To many, especially those in the SEO field, traffic matters most. And in the early days of the internet, when traffic was easy to come by, that may have been true. Conversions were easy and customers were still getting used to the online world.

Today, however, traffic is harder to get, and trust is harder still.

In this article, we’ll explore why traffic trumps trust and which metrics you should be using in your marketing campaigns.

Traffic vs. Trust

Many marketers mistakenly equate traffic with conversions, sales, customers, or other bottom-line business variables. There is, however, a big difference.

While traffic is an important metric, it’s trust that truly matters.

Let’s use the analogy of an auto dealer to illustrate the difference:

Traffic indicates the number of people who wander through the lot.

They may be looking for a specific item, they may be feeling out the store, or they may be curious window shoppers. But unless they actually purchase something, they don’t impact the bottom line. Savvy marketers won’t calculate ROI from traffic, because they know that traffic and ROI aren’t always closely related.

Instead, marketers will want to pay attention to metrics that indicate conversions, customer acquisitions, sales, and so on. In other words, they’ll pay attention to measurements that revolve around trust.

When trust has been earned, then the visitors may become customers.

Auto dealers are good analogies to websites, since it takes a bit of trust-building before visitors convert and become customers. In the same way that an auto shopper must perform research, investigate the product, and learn about the dealer’s offerings, the website visitor must also be won over.

While a flashy ad or headline may draw someone to the site, traffic doesn’t draw a connection to the number of sales or the bottom line.

To effectively calculate ROI, the savvy marketer will devise metrics that focus on trust and the bottom line.

The 3 Best Metrics to Track Trust

1. Social Sharing

The research firm eMarketer noted that CMOs believe social sharing is the biggest benefit to social media marketing…not traffic.

The reason? Trust. Social sharing is the digital form of word-of-mouth. People trust recommendations from their friends, which is why savvy content marketers and social media marketers emphasize “share-ability.”

This type of word-of-mouth boost can help a company build trust virally. And, when you have preemptive trust, website visits are that much more likely to convert.

When it comes to measuring your efforts in content and social, then, you should focus on how much your content is shared, not how clickable it is.

2. Lead Generation

When prospects turn into leads, they’ve entered the next stage in your marketing funnel.

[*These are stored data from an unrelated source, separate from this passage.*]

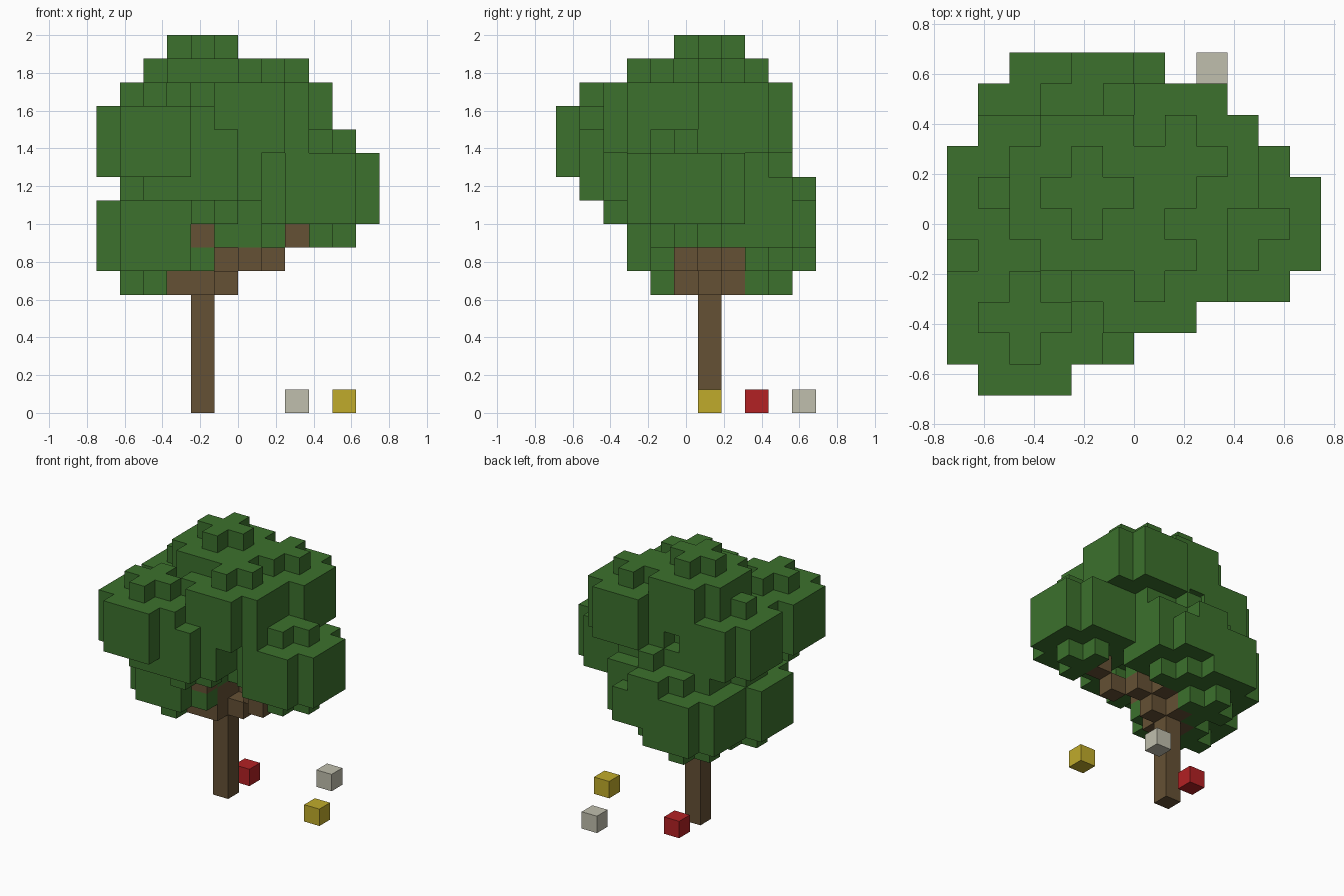
import bpy
import bmesh
import math
from mathutils import Vector

cube = bpy.data.objects.get("Cube")
if cube:
    bpy.data.objects.remove(cube, do_unlink=True)

S = 0.125                                   # edge of one block
ORIGIN = Vector((-0.75, -0.6875, 0))        # corner of block (0, 0, 0)
AXES = [Vector(a) for a in ((1, 0, 0), (0, 1, 0), (0, 0, 1))]


def material(name, rgb):
    mat = bpy.data.materials.new(name)
    mat.use_nodes = True
    mat.diffuse_color = (*rgb, 1)
    shader = mat.node_tree.nodes["Principled BSDF"]
    shader.inputs["Base Color"].default_value = (*rgb, 1)
    shader.inputs["Roughness"].default_value = 0.9
    return mat


def build_blocks(name, cells, mat, neighbours=frozenset()):
    """Outer skin of a set of blocks, without faces between blocks."""
    bm = bmesh.new()
    solid = set(cells) | set(neighbours)
    for cell in sorted(cells):
        centre = Vector(cell) + Vector((0.5, 0.5, 0.5))
        for i, axis in enumerate(AXES):
            u, v = AXES[(i + 1) % 3] / 2, AXES[(i + 2) % 3] / 2
            for side in (1, -1):
                n = axis * side
                if tuple(int(c) for c in Vector(cell) + n) in solid:
                    continue
                mid = centre + n / 2
                ring = [mid - u - v, mid + u - v, mid + u + v, mid - u + v]
                bm.faces.new([bm.verts.new(ORIGIN + p * S) for p in ring[::side]])
    bmesh.ops.remove_doubles(bm, verts=bm.verts, dist=S / 100)
    # merge coplanar squares into large flat faces
    bmesh.ops.dissolve_limit(bm, angle_limit=math.radians(1),
                             verts=bm.verts, edges=bm.edges)
    mesh = bpy.data.meshes.new(name)
    bm.to_mesh(mesh)
    bm.free()
    mesh.materials.append(mat)
    obj = bpy.data.objects.new(name, mesh)
    bpy.context.collection.objects.link(obj)


def leaf_cluster(x, y, z):
    """Five layers: a plus, three wide layers with cut corners, a plus."""
    cells = set()
    for layer in range(5):
        radius = 2 if layer in (0, 4) else 3
        for dx in range(-2, 3):
            for dy in range(-2, 3):
                if math.hypot(abs(dx) + 0.5, abs(dy) + 0.5) <= radius:
                    cells.add((x + dx, y + dy, z + layer))
    return cells


leaf_green = material("leaf green", (0.045, 0.165, 0.026))
bark_brown = material("bark brown", (0.130, 0.082, 0.035))
petal_red = material("petal red", (0.45, 0.015, 0.017))
petal_yellow = material("petal yellow", (0.53, 0.41, 0.024))
petal_white = material("petal white", (0.53, 0.52, 0.42))

# Trunk and branches
trunk = {(4, 6, z) for z in range(12)}
branches = {(5, 6, 5), (6, 6, 6), (7, 5, 6), (8, 5, 7),     # to the left
            (3, 6, 5), (3, 5, 5),                           # to the right
            (4, 7, 5), (5, 7, 6),                           # to the back
            (4, 5, 5), (4, 5, 6), (4, 4, 7)}                # to the front

# Foliage: base block of every leaf cluster
clusters = [(4, 6, 11), (6, 4, 10), (7, 7, 10), (2, 2, 9), (2, 6, 9),
            (4, 3, 8), (9, 5, 7), (5, 8, 6), (3, 8, 5), (2, 5, 5)]
leaves = set().union(*(leaf_cluster(*c) for c in clusters))
leaves.discard((6, 10, 9))
wood = trunk | branches
leaves -= wood

build_blocks("trunk_and_branches", wood, bark_brown, leaves)
build_blocks("foliage", leaves, leaf_green, wood)

# Single blocks on the ground
build_blocks("red_flower", {(4, 8, 0)}, petal_red)
build_blocks("yellow_flower", {(10, 6, 0)}, petal_yellow)
build_blocks("white_flower", {(8, 10, 0)}, petal_white)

As Jay Baer says, “The end goal is action, not eyeballs.”

After consumption and sharing, the goals of all your marketing initiatives are to coax them further towards that final action: the sale, conversion from lead into customer, and so on.

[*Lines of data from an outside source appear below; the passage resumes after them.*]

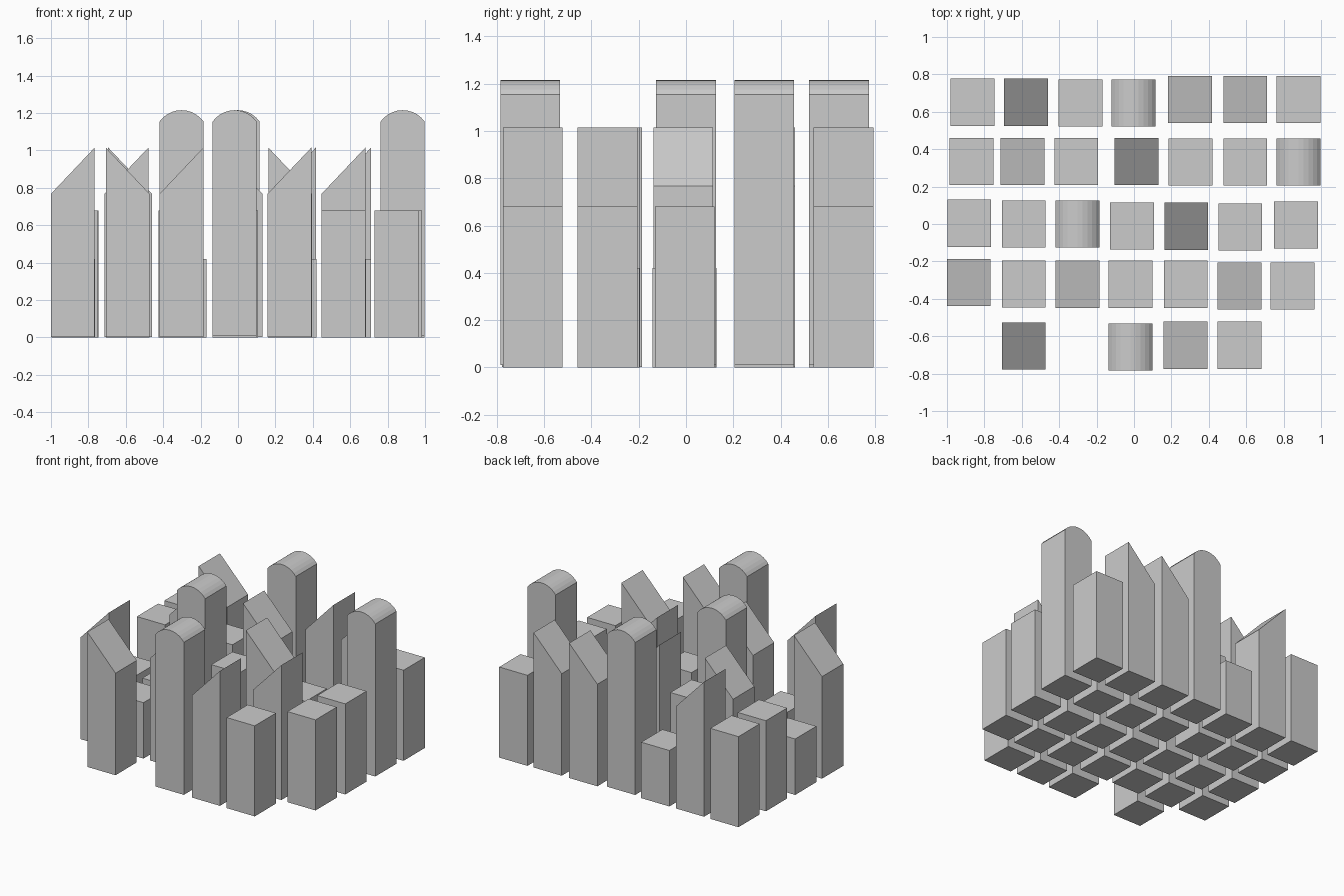
import bpy, math

if "Cube" in bpy.data.objects:
    bpy.data.objects.remove(bpy.data.objects["Cube"])

W, D = 0.234, 0.252          # footprint of every tower
H = W / 2


def flat(h):
    return [(-H, 0), (H, 0), (H, h), (-H, h)]


def arch(spring=1.155, rise=0.06, n=10):
    r = (H * H + rise * rise) / (2 * rise)
    a = math.asin(H / r)
    pts = [(-H, 0.01), (H, 0.01)]
    for i in range(n + 1):
        t = a - 2 * a * i / n
        pts.append((r * math.sin(t), spring + rise - r + r * math.cos(t)))
    return pts


# Front profiles (x, z) of the tower types
PROFILES = {
    "low_block": flat(0.42),
    "mid_block": flat(0.68),
    "slope_up": [(-H, 0.002), (H, 0.002), (H, 1.015), (-H, 0.768)],
    "slope_down": [(-H, 0.002), (H, 0.002), (H, 0.768), (-H, 1.015)],
    "arch_tower": arch(),
}
KEYS = {"L": "low_block", "M": "mid_block", "U": "slope_up",
        "D": "slope_down", "A": "arch_tower"}


def tower(kind, x, y, name):
    prof = PROFILES[kind]
    n = len(prof)
    verts = [(px + x, y + s * D / 2, pz) for s in (-1, 1) for px, pz in prof]
    faces = [list(range(n)), list(range(2 * n - 1, n - 1, -1))]
    faces += [[i, i + n, (i + 1) % n + n, (i + 1) % n] for i in range(n)]
    mesh = bpy.data.meshes.new(name)
    mesh.from_pydata(verts, [], faces)
    mesh.update()
    bpy.context.collection.objects.link(bpy.data.objects.new(name, mesh))


# Rows from front to back: (type, x, y)
ROWS = [
    [("D", -.59, -.652), ("A", -.018, -.658), ("U", .275, -.648), ("M", .564, -.648)],
    [("U", -.883, -.312), ("L", -.59, -.32), ("U", -.302, -.322), ("L", -.018, -.322),
     ("L", .277, -.322), ("U", .564, -.332), ("M", .848, -.332)],
    [("L", -.881, .004), ("L", -.59, 0), ("A", -.302, 0), ("M", -.01, -.01),
     ("D", .279, -.012), ("L", .568, -.016), ("M", .866, -.005)],
    [("M", -.869, .334), ("U", -.596, .334), ("M", -.309, .334), ("D", .013, .334),
     ("L", .302, .331), ("L", .595, .331), ("A", .88, .331)],
    [("M", -.863, .651), ("D", -.577, .651), ("L", -.286, .647), ("A", -.002, .647),
     ("U", .299, .666), ("U", .595, .666), ("M", .88, .666)],
]
for r, row in enumerate(ROWS):
    for c, (k, x, y) in enumerate(row):
        tower(KEYS[k], x, y, f"{KEYS[k]}_{r + 1}_{c + 1}")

Once a customer becomes a lead, then you can assign a certain amount of success to your initial marketing program. The quality of those leads, of course, will then determine how successful your actual content is.

If it shares well but generates no leads, then you will need to analyze the reasons. It could be that your content is irrelevant to the target audience, you may have created content that doesn’t convey anything about your brand, or a number of other reasons.

Ultimately, however, the better the content, the more trust it will build, and the better the quality of leads it will generate.

 a number of other reasons.

Ultimately, however, the better the content, the more trust it will build, and the better the quality of leads it will generate.

3. Sales

Finally, of course, is the sale.

Content marketing should be a holistic part of your other marketing endeavors, so it should synergistically work with social media and post-sale communications to build and maintain trust among your consumers.

As Forrester Research and others have pointed out, the sale is simply the beginning of the customer relationship. From the point the customer is acquired, the marketing funnel becomes an ongoing marketing cycle.

The initial sale should be another key metric to measure customer trust and the effectiveness of your campaigns, but don’t stop there. Track customer behavior throughout the relationship and subsequent up-sell chains, using the same 3 metrics mentioned here.

Poor post-sale relationships can quickly erode the trust that you’ve worked so hard to build, so keep working to maintain that trust.


Though traffic can be great eye candy, it quickly loses its appeal if conversion rates are low. So instead of focusing on traffic and volume, focus on building trust and measuring that trust with metrics that matter.